Recently, the head of Iran’s Atomic Energy Organisation, Fereydoun Abbasi Davani, announced plans to triple Iran’s capacity to produce 20% enriched uranium, transferring enrichment from Natanz to the Fordo plant.
Inside Iran, this announcement by a discredited regime drew little comment and was quickly overshadowed by the domestic political theatre of the high-profile tussles between Supreme Leader Ali Khameni and President Mahmoud Ahmadinejad.
But it was an important statement because it makes it even clearer that Iran’s programme is not designed for purely peaceful purposes.
Iran has one civilian nuclear power station and is seeking to build more. All of these need uranium enriched to about 3.5% for fuel. So plans to enrich it more than that rightly prompt questions.
Uranium enriched to up to 20% does have some civilian uses but not in the civilian nuclear power stations Iran claims to desire.

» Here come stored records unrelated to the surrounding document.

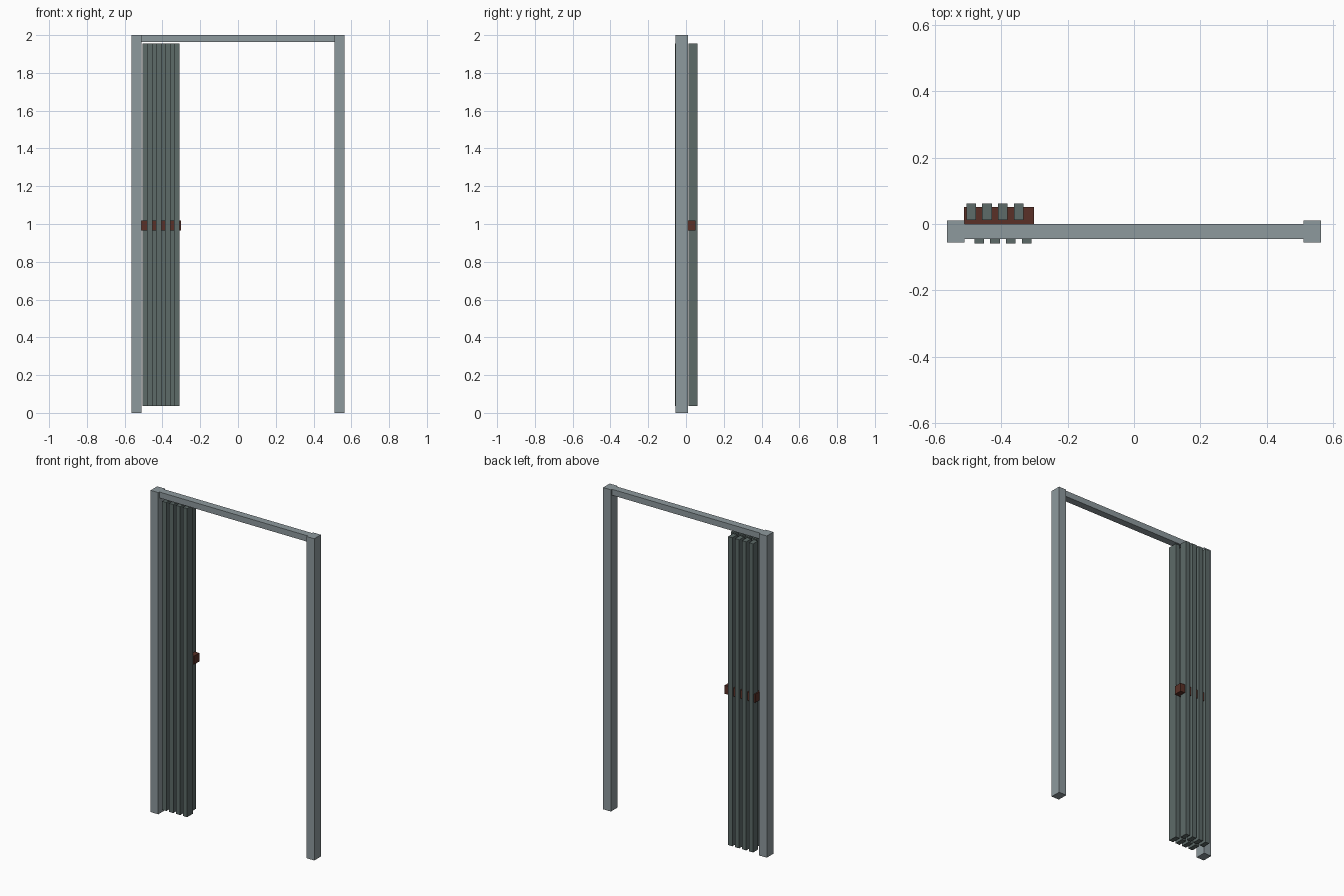
import bpy

cube = bpy.data.objects.get("Cube")
if cube:
    bpy.data.objects.remove(cube, do_unlink=True)


def material(name, rgb):
    mat = bpy.data.materials.new(name)
    mat.use_nodes = True
    mat.diffuse_color = (*rgb, 1)
    mat.node_tree.nodes["Principled BSDF"].inputs["Base Color"].default_value = (*rgb, 1)
    return mat


frame_grey = material("frame_grey", (0.27, 0.32, 0.34))
slat_grey = material("slat_grey", (0.11, 0.145, 0.14))
brown = material("handle_brown", (0.10, 0.03, 0.02))


def box(name, xs, ys, zs, mat):
    """Box between the given ranges on each axis."""
    ranges = (xs, ys, zs)
    bpy.ops.mesh.primitive_cube_add(size=1, location=[(a + b) / 2 for a, b in ranges])
    obj = bpy.context.object
    obj.name = name
    obj.scale = [b - a for a, b in ranges]
    bpy.ops.object.transform_apply(location=False, rotation=False, scale=True)
    obj.data.materials.append(mat)
    return obj


# Door frame
box("right_post", (-0.563, -0.51), (-0.055, 0.01), (0, 2), frame_grey)
box("left_post", (0.51, 0.563), (-0.055, 0.01), (0, 2), frame_grey)
box("top_rail", (-0.51, 0.51), (-0.045, 0), (1.963, 2), frame_grey)

# Folded door: staggered rows of slats
pitch = 0.0477
for i in range(4):
    x = -0.505 + i * pitch
    box(f"back_slat_{i + 1}", (x, x + 0.029), (0.012, 0.062), (0.037, 1.955), slat_grey)
    x += pitch / 2
    box(f"front_slat_{i + 1}", (x, x + 0.029), (-0.058, 0), (0.037, 1.955), slat_grey)

# Handle bar running through the folds
box("handle_bar", (-0.512, -0.302), (0, 0.051), (0.965, 1.018), brown)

Predominantly it is used as fuel for research reactors, producing, among other things, isotopes for medical use. These are very efficient: one research reactor in Belgium is capable of producing almost all the medical isotopes needed for the whole of Western Europe.

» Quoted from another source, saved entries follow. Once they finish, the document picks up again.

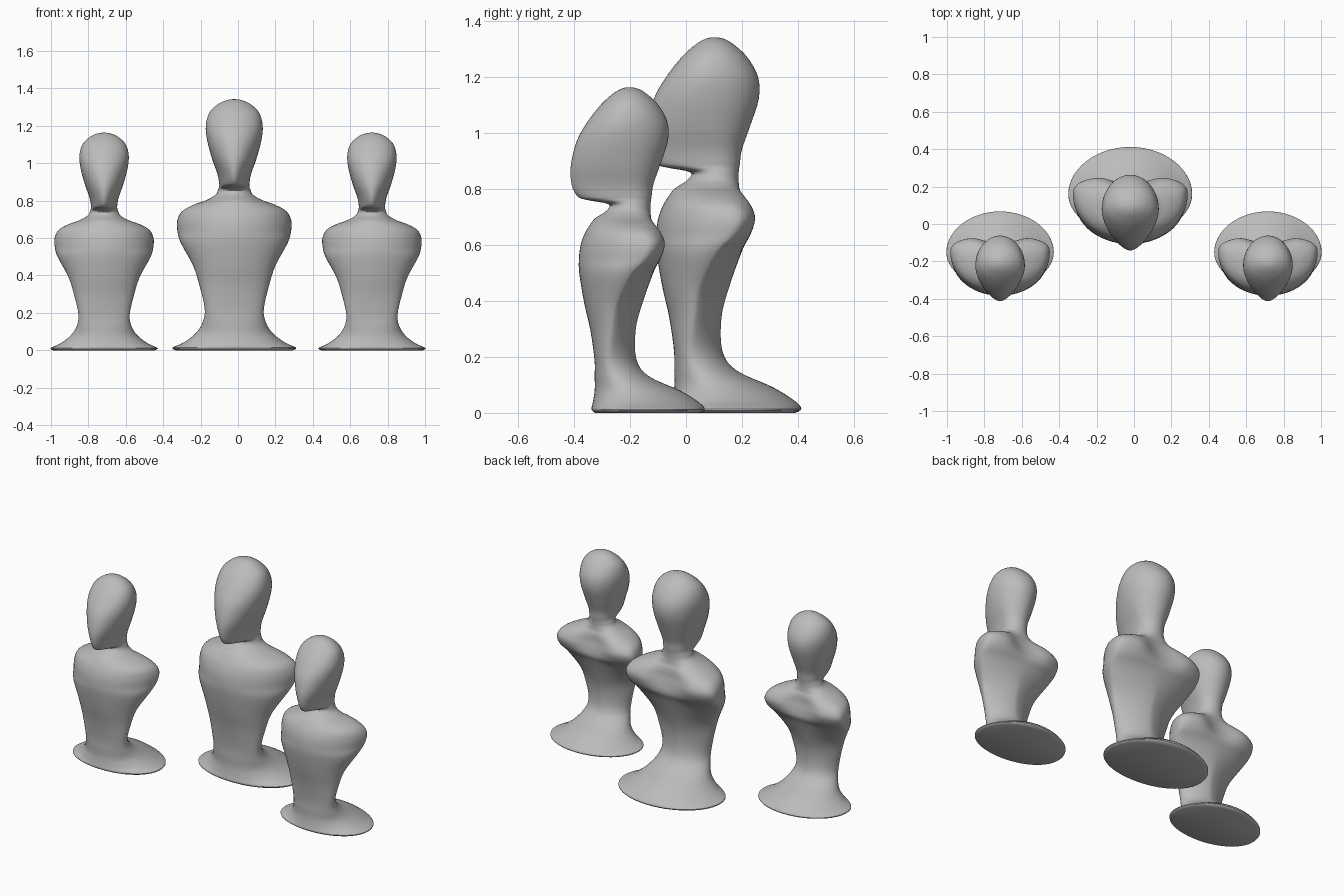
import bpy, bmesh, math
from mathutils import Vector

cube = bpy.data.objects.get("Cube")
if cube:
    bpy.data.objects.remove(cube, do_unlink=True)

clay = bpy.data.materials.new("grey_clay")
clay.use_nodes = True
GREY = (0.5, 0.5, 0.5, 1)
clay.diffuse_color = GREY
clay.node_tree.nodes["Principled BSDF"].inputs["Base Color"].default_value = GREY

# Cross-sections: height, half width, front y, widest y, back y
BASE = [(.008, .315, -.04, .16, .39), (.022, .33, -.055, .16, .412),
        (.05, .27, -.05, .15, .39), (.1, .205, -.042, .11, .31),
        (.16, .168, -.042, .05, .18)]
TORSO = [(.23, .158, -.043, .02, .13), (.35, .185, -.06, .03, .127),
         (.46, .22, -.085, .045, .155), (.58, .285, -.105, .1, .2),
         (.64, .303, -.107, .15, .24), (.7, .305, -.1, .16, .257),
         (.75, .28, -.082, .14, .245), (.785, .22, -.06, .12, .225)]
NECK = [(.81, .15, -.04, .11, .205), (.84, .1, .005, .11, .193),
        (.868, .086, .015, .11, .19)]
HEAD = [(.885, .081, -.07, .11, .191), (.9, .081, -.112, .11, .193),
        (.95, .09, -.137, .1, .2), (1.03, .118, -.14, .09, .228),
        (1.13, .145, -.115, .08, .26), (1.21, .152, -.07, .08, .257),
        (1.28, .132, -.015, .09, .218), (1.325, .085, .035, .1, .17),
        (1.345, .04, .07, .1, .135), (1.35, .008, .095, .1, .106)]
SEGMENTS = 56
STEPS = 4


def bump(z, centre, spread):
    return math.exp(-((z - centre) / spread) ** 2)


def smooth_sections(rows):
    """Catmull-Rom interpolation between cross-sections."""
    pts = [Vector(r) for r in rows]
    pts = [pts[0]] + pts + [pts[-1]]
    out = []
    for a, b, c, d in zip(pts, pts[1:], pts[2:], pts[3:]):
        for i in range(STEPS):
            t = i / STEPS
            out.append((b * 2 + (c - a) * t + (a * 2 - b * 5 + c * 4 - d) * t**2
                        + (b * 3 - a - c * 3 + d) * t**3) / 2)
    return out + [pts[-1]]


def power(v, p):
    return math.copysign(abs(v) ** p, v)


def ring_point(section, angle):
    """Rounded front; wedge-shaped waist and hollow between shoulder blades."""
    z, half, front, mid, back = section
    c, s = math.cos(angle), math.sin(angle)
    if s < 0:
        p = 1 - .12 * bump(z, .2, .15) + .15 * bump(z, .93, .08)
        x, y = half * power(c, p), mid + (mid - front) * power(s, p)
    else:
        p = 1 + .4 * bump(z, .38, .18) - .3 * bump(z, .72, .08)
        x, y = half * power(c, p), mid + (back - mid) * power(s, p)
        hollow = .05 * bump(z, .72, .08)
        y -= hollow * s * math.cos(min(1, abs(x) / .2) * math.pi / 2) ** 2
    return x, y, z


def build_bust(name, scale, x, y):
    bm = bmesh.new()
    rings = []
    for section in smooth_sections(BASE + TORSO + NECK + HEAD):
        rings.append([bm.verts.new(ring_point(section, math.tau * i / SEGMENTS))
                      for i in range(SEGMENTS)])
    for low, high in zip(rings, rings[1:]):
        for i in range(SEGMENTS):
            j = (i + 1) % SEGMENTS
            bm.faces.new((low[i], low[j], high[j], high[i]))
    bm.faces.new(rings[0][::-1])
    bm.faces.new(rings[-1])
    bmesh.ops.recalc_face_normals(bm, faces=bm.faces)
    mesh = bpy.data.meshes.new(name)
    bm.to_mesh(mesh)
    bm.free()
    mesh.materials.append(clay)
    bust = bpy.data.objects.new(name, mesh)
    bpy.context.collection.objects.link(bust)
    bust.location = (x, y, -.008 * scale)
    bust.scale = (scale,) * 3
    bpy.ops.object.select_all(action='DESELECT')
    bust.select_set(True)
    bpy.context.view_layer.objects.active = bust
    bpy.ops.object.shade_smooth_by_angle(angle=math.radians(40))


build_bust("centre_bust", 1, -.02, 0)
for side, sign in (("left", 1), ("right", -1)):
    build_bust(side + "_bust", .867, sign * .716, -.29)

Iran has one research reactor but the plans announced by Davani would provide more than four times its annual fuel requirements. This reactor is already capable of producing enough radio isotopes for up to one million medical investigations a year — comparable with the United Kingdom and much more than Iran needs.
The plan would also require diverting at least half of Iran’s current annual output of 3.5% enriched uranium and so deny it to Iran’s nuclear power stations.
If Iran is serious about developing civil nuclear energy, why divert limited materials and resources from the civil energy programme and spurn offers from the outside world, including the E3+3 countries of the UK, China, France, Germany, Russia and the United States, of technological assistance for Iran’s peaceful use of nuclear energy?
There is one clear purpose for this enriched uranium. Enrichment of natural uranium to 20% is the most time-consuming and resource-intensive step in making the highly enriched uranium required for a nuclear weapon. And when enough 20% enriched uranium is accumulated at the underground facility at Qom it would take only two or three months of additional work to convert this into weapons-grade material.
There would be technical challenges to actually producing a bomb, but Iran would be a significant step closer.
That Iran claims to allow International Atomic Energy Agency (IAEA) monitoring is not a safeguard. Iran has a persistent record of evasion and obfuscation with the agency. It has failed to provide it with access to relevant locations, equipment, people and documents.
It has not replied to questions from the agency on its procurement of nuclear-related items and aspects of its work that could be useful only for developing a nuclear weapon – such as multipoint detonation for the initiation of hemispherical explosive charges, or, in plain English, detonators for an atom bomb.
It has an active ballistic-missile programme, including the development of missiles with a range of more than 1 000km, and carried out a range of missile tests in June. A reasonable observer cannot help but join the dots.
This is not an abstract issue: Iran’s nuclear programme could lead to a nuclear arms race in the Middle East, already the world’s most volatile region. It would be both naive and a derogation of duty to give them, once again, the benefit of the doubt.
This is why there are already six United Nations security council resolutions that require Iran to suspend enrichment immediately, all ignored by Iran. Iran has refused to enter into any negotiations on its nuclear programme until the E3+3 agree to lift all sanctions and recognise Iran’s right to enrich. But there is no rationale for lifting sanctions until Iran engages in negotiations to address what are well-founded concerns about its nuclear programme.
This latest revelation demonstrates the urgency of increasing pressure. The UK is prepared to take action: last month, I [Hague] agreed a further 100 designations to add to EU sanctions and last week I announced additional travel bans on known proliferators.
Iran may hope that the unprecedented changes of the Arab Spring will distract the world from its nuclear programme. We are determined that it will not.
William Hague is the British foreign secretary